1. Hakone[SEE MAP]
Southwest of Tokyo is Hakone, a mountainous region that makes for the perfect day trip from Tokyo. Easily accessible from the capital by train, Hakone revolves around the Fuji-Hakone-Izu National Park. This is a hotbed of volcanic activity, and it even offers spectacular views of Mt. Fuji in the distance though clouds and poor visibility often block the view.
Some of the outdoor adventures you can have in Hakone include riding the cable car to the Great Boiling Valley full of sulfurous springs, hiking around the scenic Lake Ashi or taking a dip in one of the many local onsen, or Japanese hot springs and spas.
Getting to Hakone
- Lying around 90 kilometers to the southwest of Tokyo, Hakone is very simple to get to by public transport, and it generally takes about two hours to get there. Just hop on a Shinkansen bullet train from the center of Tokyo to Odawara Station. Here, you’ll need to transfer onto the Hakone Tonzan Line, which will take you the last 15 minutes to Hokane.

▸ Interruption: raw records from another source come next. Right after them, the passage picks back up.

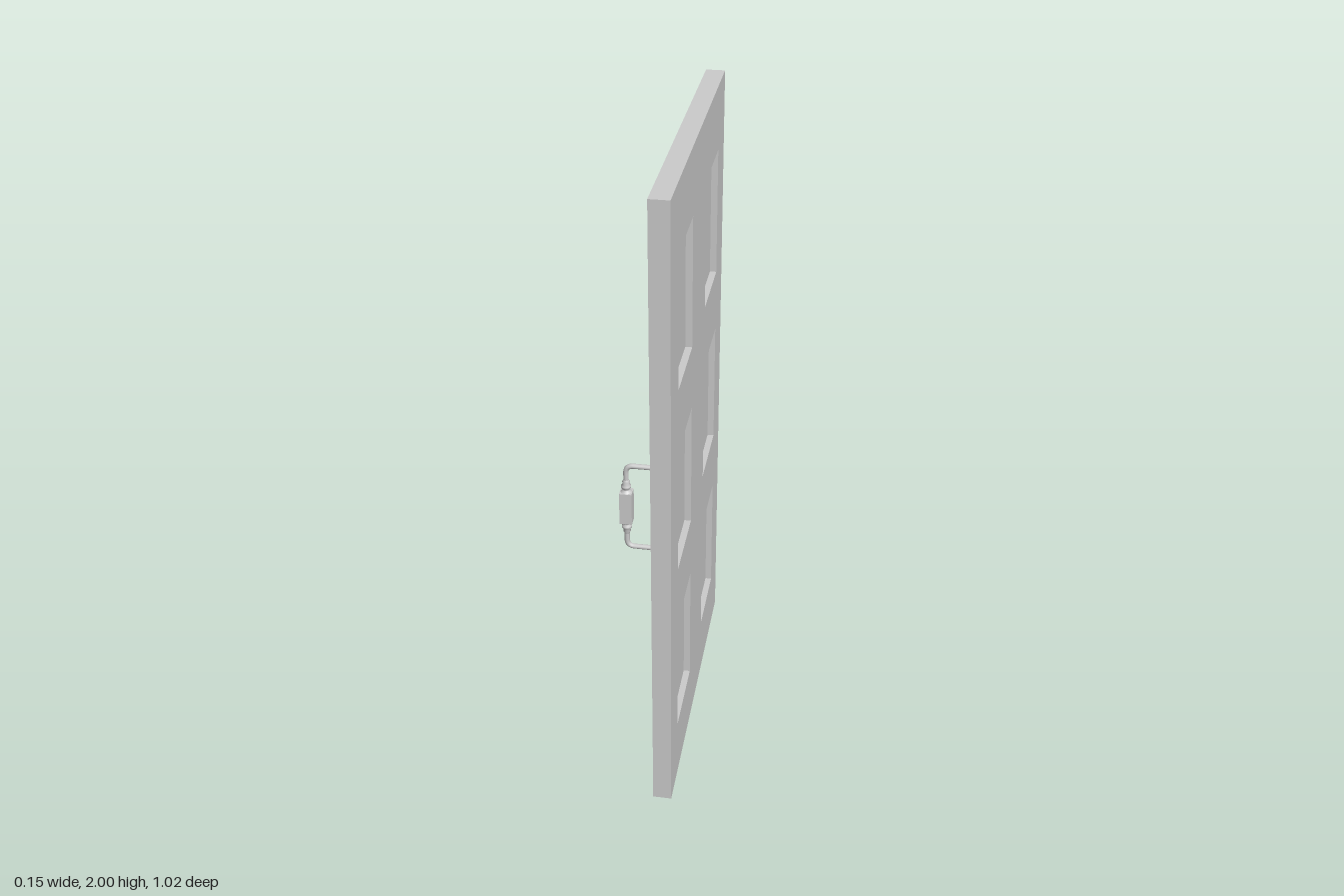
import * as THREE from 'three';

const material = new THREE.MeshStandardMaterial({ color: 0xcccccc });
const flat = new THREE.MeshStandardMaterial({ color: 0xcccccc, flatShading: true });

const DOOR = { x: 0.036, z: 0.01, width: 1, height: 2, depth: 0.057 };
const PANEL = { width: 0.25, height: 0.4, recess: 0.02 };

function addMesh(parent, name, geometry, x, y, z, mat = material) {
  const mesh = new THREE.Mesh(geometry, mat);
  mesh.name = name;
  mesh.position.set(x, y, z);
  parent.add(mesh);
  return mesh;
}

// Closed rectangle centred on (cx, cy)
function rectangle(Type, cx, cy, w, h) {
  const p = new Type();
  p.moveTo(cx - w / 2, cy - h / 2);
  p.lineTo(cx + w / 2, cy - h / 2);
  p.lineTo(cx + w / 2, cy + h / 2);
  p.lineTo(cx - w / 2, cy + h / 2);
  p.closePath();
  return p;
}

// Door frame with six openings, each closed by a panel recessed on both sides
function createDoor() {
  const door = new THREE.Group();
  door.name = 'door';
  const outline = rectangle(THREE.Shape, 0, DOOR.height / 2, DOOR.width, DOOR.height);
  const panelGeometry = new THREE.BoxGeometry(DOOR.depth - 2 * PANEL.recess, PANEL.height, PANEL.width);
  for (const side of [-0.25, 0.25]) {
    for (const y of [0.4, 1, 1.6]) {
      outline.holes.push(rectangle(THREE.Path, side, y, PANEL.width, PANEL.height));
      addMesh(door, 'panel', panelGeometry, 0, y, side);
    }
  }
  const frame = new THREE.ExtrudeGeometry(outline, { depth: DOOR.depth, bevelEnabled: false });
  frame.translate(0, 0, -DOOR.depth / 2).rotateY(Math.PI / 2);
  addMesh(door, 'doorFrame', frame, 0, 0, 0);
  door.position.set(DOOR.x, 0, DOOR.z);
  return door;
}

// Hinge barrels along the back edge
function createHinges() {
  const hinges = new THREE.Group();
  hinges.name = 'hinges';
  const barrel = new THREE.CylinderGeometry(0.012, 0.012, 0.13, 24);
  for (const y of [0.162, 1.022, 1.862]) addMesh(hinges, 'hinge', barrel, 0.035, y, -0.502);
  return hinges;
}

// Pull handle: bent bar with a square grip and a turned collar at each end
function createHandle() {
  const handle = new THREE.Group();
  handle.name = 'handle';
  const reach = -0.08, half = 0.135, bend = 0.022;
  const v = (x, y) => new THREE.Vector3(x, y, 0);
  const path = new THREE.CurvePath();
  path.add(new THREE.LineCurve3(v(0.004, half), v(reach + bend, half)));
  path.add(new THREE.QuadraticBezierCurve3(v(reach + bend, half), v(reach, half), v(reach, half - bend)));
  path.add(new THREE.LineCurve3(v(reach, half - bend), v(reach, -half + bend)));
  path.add(new THREE.QuadraticBezierCurve3(v(reach, -half + bend), v(reach, -half), v(reach + bend, -half)));
  path.add(new THREE.LineCurve3(v(reach + bend, -half), v(0.004, -half)));
  addMesh(handle, 'bar', new THREE.TubeGeometry(path, 80, 0.0075, 10), 0, 0, 0);
  addMesh(handle, 'grip', new THREE.BoxGeometry(0.035, 0.1, 0.035), reach, 0, 0, flat);

  const profile = [[0.016, 0.05], [0.01, 0.056], [0.009, 0.06], [0.014, 0.064],
    [0.014, 0.07], [0.0095, 0.075], [0.011, 0.083], [0.007, 0.09]];
  const collar = new THREE.LatheGeometry(profile.map(([r, y]) => new THREE.Vector2(r, y)), 16);
  addMesh(handle, 'upperCollar', collar, reach, 0, 0);
  addMesh(handle, 'lowerCollar', collar, reach, 0, 0).rotation.x = Math.PI;

  handle.position.set(0.01, 1.056, 0.453);
  return handle;
}

export function createModel() {
  const model = new THREE.Group();
  model.name = 'panelDoor';
  model.add(createDoor(), createHinges(), createHandle());
  return model;
}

- Alternatively, you can take the ‘Romancecar’ – a direct express train that takes you from Shinjuku Station in Tokyo to Hakone. It takes around an hour and a half. Although most sights are within walking distance once you arrive in Hakone, you’ll have to take another half hour bus ride if you want to visit Fuji-Hakone-Izu National Park.
- A fantastic way to see the stunning scenery surrounding Hakone is to take a guided tour to the region. With incredible sights like Mount Fuji, Lake Ashi, and Hakone National Park for you to enjoy, it’ll certainly be a memorable day, and your guide will tell you everything there is to know about the amazing natural sights you visit.